EXERCISE BRIEF -
From the line with "obj.name = name" to the final line, print the records exactly as they are.

RECORDS SHOWN -
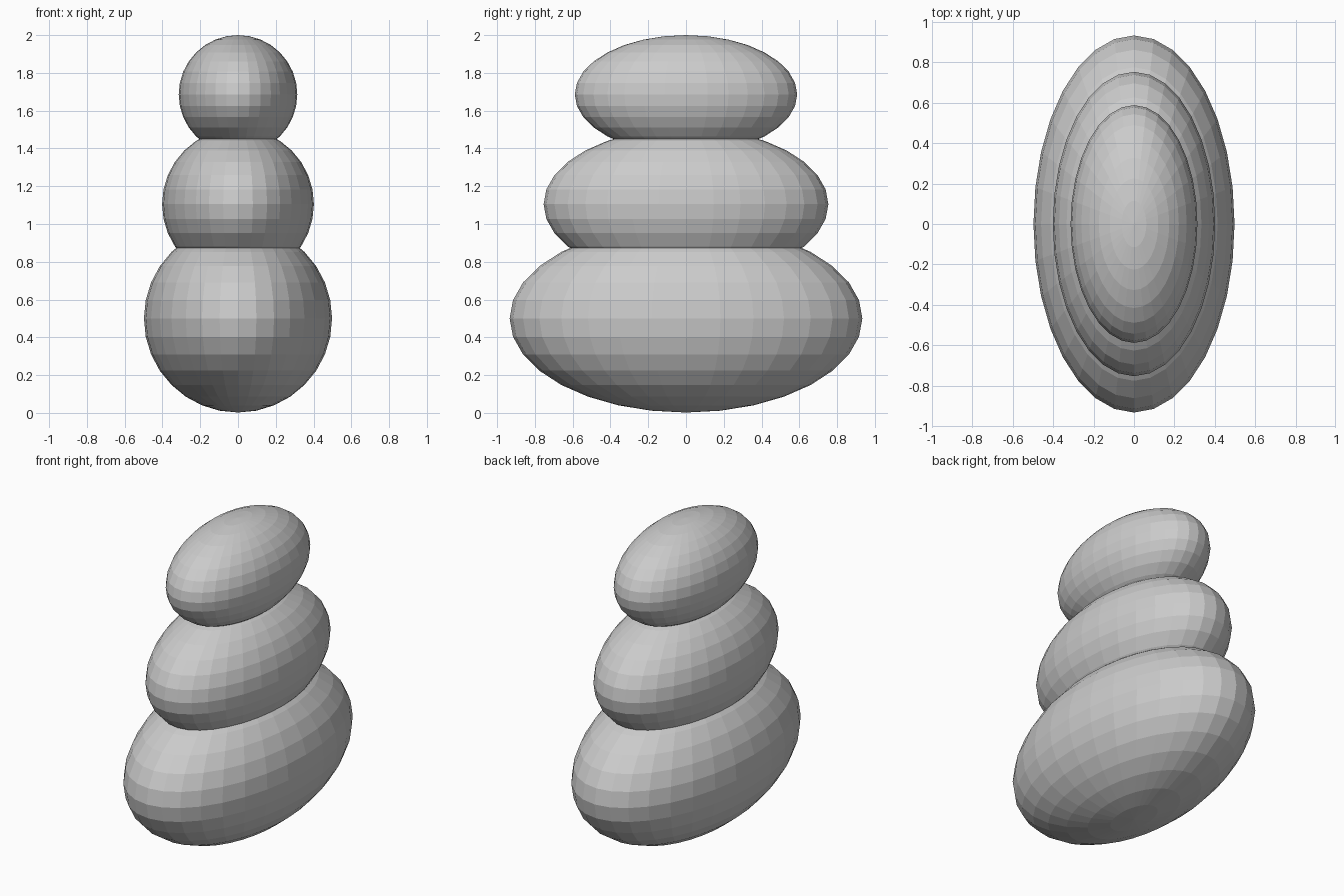
import bpy

if "Cube" in bpy.data.objects:
    bpy.data.objects.remove(bpy.data.objects["Cube"])


def stone(name, radius, z):
    """Flat-shaded sphere, stretched front to back."""
    bpy.ops.mesh.primitive_uv_sphere_add(
        segments=32, ring_count=16, radius=radius, location=(0, 0, z))
    obj = bpy.context.object
    obj.name = name
    obj.scale.y = 1.875
    bpy.ops.object.transform_apply(location=False, rotation=False, scale=True)
    return obj


# Three stacked, overlapping ellipsoids, largest at the bottom
stone("bottom_stone", 0.498, 0.5)
stone("middle_stone", 0.402, 1.105)
stone("top_stone", 0.314, 1.686)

RESPONSE TO THE EXERCISE -
    obj.name = name
    obj.scale.y = 1.875
    bpy.ops.object.transform_apply(location=False, rotation=False, scale=True)
    return obj


# Three stacked, overlapping ellipsoids, largest at the bottom
stone("bottom_stone", 0.498, 0.5)
stone("middle_stone", 0.402, 1.105)
stone("top_stone", 0.314, 1.686)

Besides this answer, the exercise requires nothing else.